  • The second stage of labour begins with the passing and breaking of the water bag and involves the forceful uterine and abdominal contractions required to give birth to the foal, typically the mare will be lying on her side. Nearly all foals are born in a diving type posture, so the first thing you will see is a pair of feet. The soles of the feet should face downwards, if they do not you are going to need veterinary assistance. Typical in a normal presentation one foot will be further ahead of the other, it may be a good idea to try and pull them both out to the same position, as this will stop the elbow of the leg that is further back from catching at the pelvis. Next the muzzle will follow. If the mare seems to be making little progress it is a good idea to apply a bit of traction to the legs. Grip the fetlocks and hold firmly between the abdominal contractions, this will stop the foal going back in as the contractions relax. If more forceful traction is required pull back and down towards the mare’s fetlocks.

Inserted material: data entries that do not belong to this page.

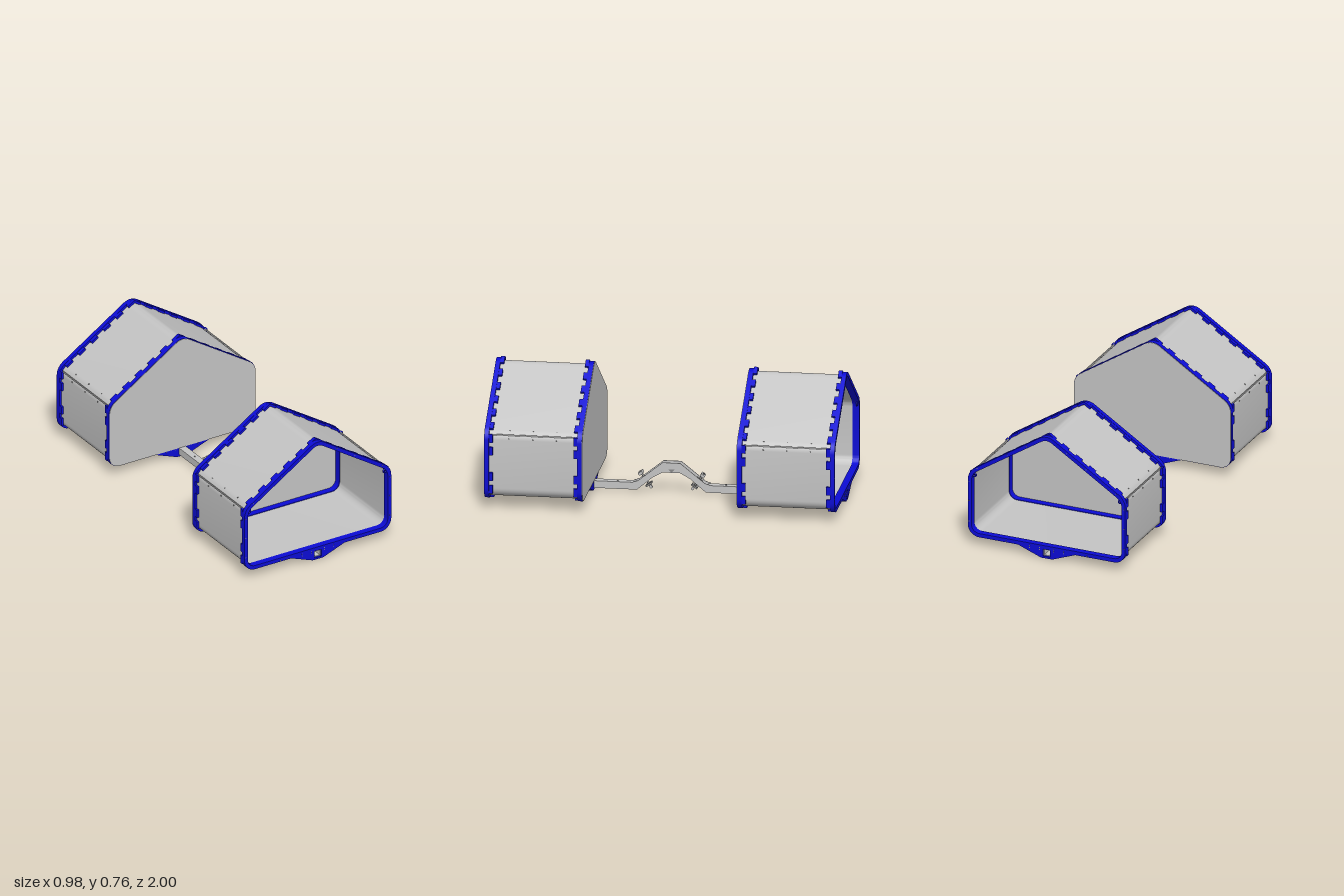
import * as THREE from 'three';
import { toCreasedNormals } from 'three/addons/utils/BufferGeometryUtils.js';

const shell = new THREE.MeshStandardMaterial({ color: 0xc4c4c4 });
shell.name = 'light grey sheet';
const blue = new THREE.MeshStandardMaterial({ color: 0x0c0cd4 });
blue.name = 'blue frame';
const steel = new THREE.MeshStandardMaterial({ color: 0x868686 });
steel.name = 'dark grey fittings';

const V = (x, y) => new THREE.Vector2(x, y);
// house-shaped section: corner x, y and rounding radius, counter-clockwise
const CORNERS = [[-0.488, 0.055, 0.07], [0.488, 0.055, 0.07], [0.488, 0.45, 0.09],
  [0, 0.765, 0.08], [-0.488, 0.45, 0.09]];

// rounded outline, moved inwards by d
function outline(d) {
  const pts = [], n = CORNERS.length;
  for (let i = 0; i < n; i++) {
    const [a, b, c] = [i + n - 1, i, i + 1].map(k => V(...CORNERS[k % n].slice(0, 2)));
    const u = b.clone().sub(a).normalize(), v = c.clone().sub(b).normalize();
    const nu = V(-u.y, u.x), nv = V(-v.y, v.x);
    const r = CORNERS[i][2], bis = nu.clone().add(nv).normalize();
    const centre = b.clone().addScaledVector(bis, r / bis.dot(nu));
    const from = Math.atan2(-nu.y, -nu.x), turn = Math.acos(u.dot(v));
    for (let k = 0; k <= 10; k++) {
      const t = from + turn * k / 10;
      pts.push(V(centre.x + (r - d) * Math.cos(t), centre.y + (r - d) * Math.sin(t)));
    }
  }
  return pts;
}

function mesh(name, geo, mat, parent, x = 0, y = 0, z = 0) {
  const m = new THREE.Mesh(geo, mat);
  m.name = name;
  m.position.set(x, y, z);
  parent.add(m);
  return m;
}

// straight extrusion from z0 to z1, optionally with a hole
function prism(pts, hole, z0, z1) {
  const s = new THREE.Shape(pts);
  if (hole) s.holes.push(new THREE.Path(hole));
  const g = new THREE.ExtrudeGeometry(s, { depth: z1 - z0, bevelEnabled: false });
  return toCreasedNormals(g.translate(0, 0, z0), 0.5);
}

const rect = (w, y0, y1) => [V(-w, y0), V(w, y0), V(w, y1), V(-w, y1)];

// end frame: outer face at z = 0, reaching back to -z
function makeFrame() {
  const f = new THREE.Group();
  f.name = 'endFrame';
  mesh('frameRing', prism(outline(0), outline(0.023), -0.027, 0), blue, f);
  mesh('innerLip', prism(outline(0.0192), outline(0.023), -0.04, -0.026), blue, f);

  // teeth that grip the sheet along each edge
  const edges = [[0, 1, [0.09, 0.19, 0.29, 0.71, 0.81, 0.91]], [1, 2, [0.16, 0.35, 0.73, 0.92]],
    [2, 3, [0.11, 0.28, 0.45, 0.62, 0.79, 0.95]]];
  for (const [i, j, ts] of edges) {
    const a = V(CORNERS[i][0], CORNERS[i][1]), b = V(CORNERS[j][0], CORNERS[j][1]);
    const ang = Math.atan2(b.y - a.y, b.x - a.x);
    for (const t of ts) {
      const p = a.clone().lerp(b, t);
      p.x -= Math.sin(ang) * 0.009;
      p.y += Math.cos(ang) * 0.009;
      for (const s of i === 0 ? [1] : [1, -1]) {
        mesh('frameTooth', new THREE.BoxGeometry(0.048, 0.014, 0.022), blue, f, p.x * s, p.y, -0.037)
          .rotation.z = ang * s;
      }
    }
  }

  // tapered bracket and sleeve around the beam
  const hole = rect(0.0225, 0.012, 0.0555);
  mesh('beamBracket', prism([V(-0.18, 0.056), V(-0.035, 0.001), V(0.035, 0.001), V(0.18, 0.056)],
    hole, -0.027, 0), blue, f);
  mesh('beamSleeve', prism([V(-0.075, 0.069), V(-0.035, 0.008), V(0.035, 0.008), V(0.075, 0.069)],
    hole, -0.09, -0.026), blue, f);

  for (const s of [1, -1]) {
    // screw bosses inside the upper corners
    mesh('screwBoss', new THREE.TorusGeometry(0.009, 0.005, 8, 16), blue, f, 0.451 * s, 0.43, -0.012);
    // screws on the face
    for (const [x, y] of [[0.48, 0.145], [0.48, 0.27], [0.48, 0.39], [0.43, 0.478], [0.245, 0.595],
      [0.125, 0.672], [0.25, 0.062], [0.105, 0.05], [0.105, 0.062], [0.043, 0.05], [0.043, 0.062]]) {
      mesh('frameScrew', new THREE.CylinderGeometry(0.003, 0.003, 0.003, 8), steel, f, x * s, y, 0)
        .rotation.x = Math.PI / 2;
    }
  }
  return f;
}

// one pod with its beam, on the +z side
function makeHalf() {
  const h = new THREE.Group();
  h.name = 'podAndBeam';
  mesh('podShell', prism(outline(0.015), outline(0.019), 0.45, 0.985), shell, h);
  mesh('endPanel', prism(outline(0.002), null, 0.44, 0.4435), shell, h);

  const outer = makeFrame(), inner = makeFrame();
  outer.position.z = 1;
  inner.position.z = 0.443;
  inner.rotation.y = Math.PI;
  h.add(outer, inner);

  for (const s of [1, -1]) {
    // overlapping sheet seam with rivets on both sides
    mesh('seamLip', new THREE.BoxGeometry(0.005, 0.006, 0.48), shell, h, 0.473 * s, 0.44, 0.72);
    mesh('seamGap', new THREE.BoxGeometry(0.004, 0.003, 0.48), steel, h, 0.473 * s, 0.4355, 0.72);
    for (const z of [0.59, 0.725, 0.86]) {
      const low = mesh('rivet', new THREE.CylinderGeometry(0.004, 0.004, 0.004, 8), steel, h,
        0.473 * s, 0.415, z);
      low.rotation.z = Math.PI / 2;
      const high = mesh('rivet', new THREE.CylinderGeometry(0.004, 0.004, 0.004, 8), steel, h,
        0.446 * s, 0.459, z);
      high.rotation.z = -0.6 * s;
    }
  }

  // hollow square beam
  mesh('beam', prism(rect(0.0222, 0.0135, 0.0555), rect(0.0185, 0.017, 0.052), 0.205, 0.99), shell, h);
  mesh('beamBolt', new THREE.CylinderGeometry(0.004, 0.004, 0.006, 10), steel, h, 0, 0.056, 0.31);

  // clamp with a through bolt at the foot of the bridge
  const c = new THREE.Group();
  c.name = 'bridgeClamp';
  c.position.set(0, 0.072, 0.15);
  c.rotation.x = 0.62;
  mesh('clampBlock', new THREE.BoxGeometry(0.036, 0.026, 0.04), steel, c);
  mesh('clampBolt', new THREE.CylinderGeometry(0.006, 0.006, 0.115, 12), steel, c);
  mesh('boltHead', new THREE.BoxGeometry(0.046, 0.016, 0.026), shell, c, 0, 0.046, 0);
  mesh('boltNut', new THREE.BoxGeometry(0.036, 0.01, 0.04), steel, c, 0, -0.034, 0);
  mesh('boltTip', new THREE.BoxGeometry(0.016, 0.018, 0.014), shell, c, 0, -0.052, 0);
  h.add(c);
  return h;
}

export function createModel() {
  const g = new THREE.Group();
  g.name = 'twinPods';
  const front = makeHalf(), back = front.clone();
  back.rotation.y = Math.PI;
  g.add(front, back);

  // raised bridge: two cranked side plates joined by a cross pin
  const half = [[0.22, 0.0155], [0.22, 0.058], [0.19, 0.068], [0.05, 0.18]];
  const under = [[0.05, 0.122], [0.11, 0.088], [0.195, 0.0155]];
  const side = [...half, ...half.map(([z, y]) => [-z, y]).reverse(),
    ...under.map(([z, y]) => [-z, y]).reverse(), ...under].map(p => V(...p));
  for (const s of [1, -1]) {
    const geo = prism(side, null, -0.002, 0.002).rotateY(-Math.PI / 2);
    mesh('bridgePlate', geo, shell, g, 0.0225 * s, 0, 0);
    const mark = prism([V(-0.02, 0.142), V(0, 0.124), V(0.02, 0.142)], null, -0.001, 0.001)
      .rotateY(-Math.PI / 2);
    mesh('bridgeSlot', mark, steel, g, 0.0242 * s, 0, 0);
  }
  return g;
}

Once the foal’s head has been passed it may be necessary to clean any membranes from the nostrils. The average length of the second stage is 17 minutes, if after this length of time when forceful expulsive efforts have been made and the foal has not been produced veterinary assistance should be sought.
  • The third stage of labour involves the passing of the placenta. Once the mare stands after foaling the placenta should be knotted at the level of the hocks to prevent the mare from standing on it. The placenta is usually passed within one hour, if it is not passed within three hours veterinary assistance will be required. The placenta should be kept for your vet to examine.

The new-born

  • Once the foal has been born, if all is well, the mare will usually lie quietly on her side or sit on her chest for a few minutes. During this time the foal’s hind legs will probably still be in the birth canal and the foal’s umbilicus will still be attached to the placenta. The umbilicus will break at a natural weak point when the mare stands; it should not be cut and only clamped if there is excessive bleeding from the umbilical stump. Once the cord has broken it should be liberally sprayed with antibiotic spray. After a few minutes the foal can be pulled, on its back by the front legs, under the mare’s nose for her to lick. It is essential that the mare-foal bond be firmly established in the first few hours after foaling.
  • Foals generally stand within the first 30 to 60 minutes. The first suckle is usually observed within 2 hours. The foal may need gentle steering in the direction of the udder. Some mares may need to be restrained to allow the foal to suckle for the first time. If the foal does not suckle within 4 hours veterinary advice should be sought, the best time for absorption of colostrum is in the first 12 hours. The best time for a veterinary surgeon to check that the mare and foal are healthy is between 12 and 18 hours after foaling.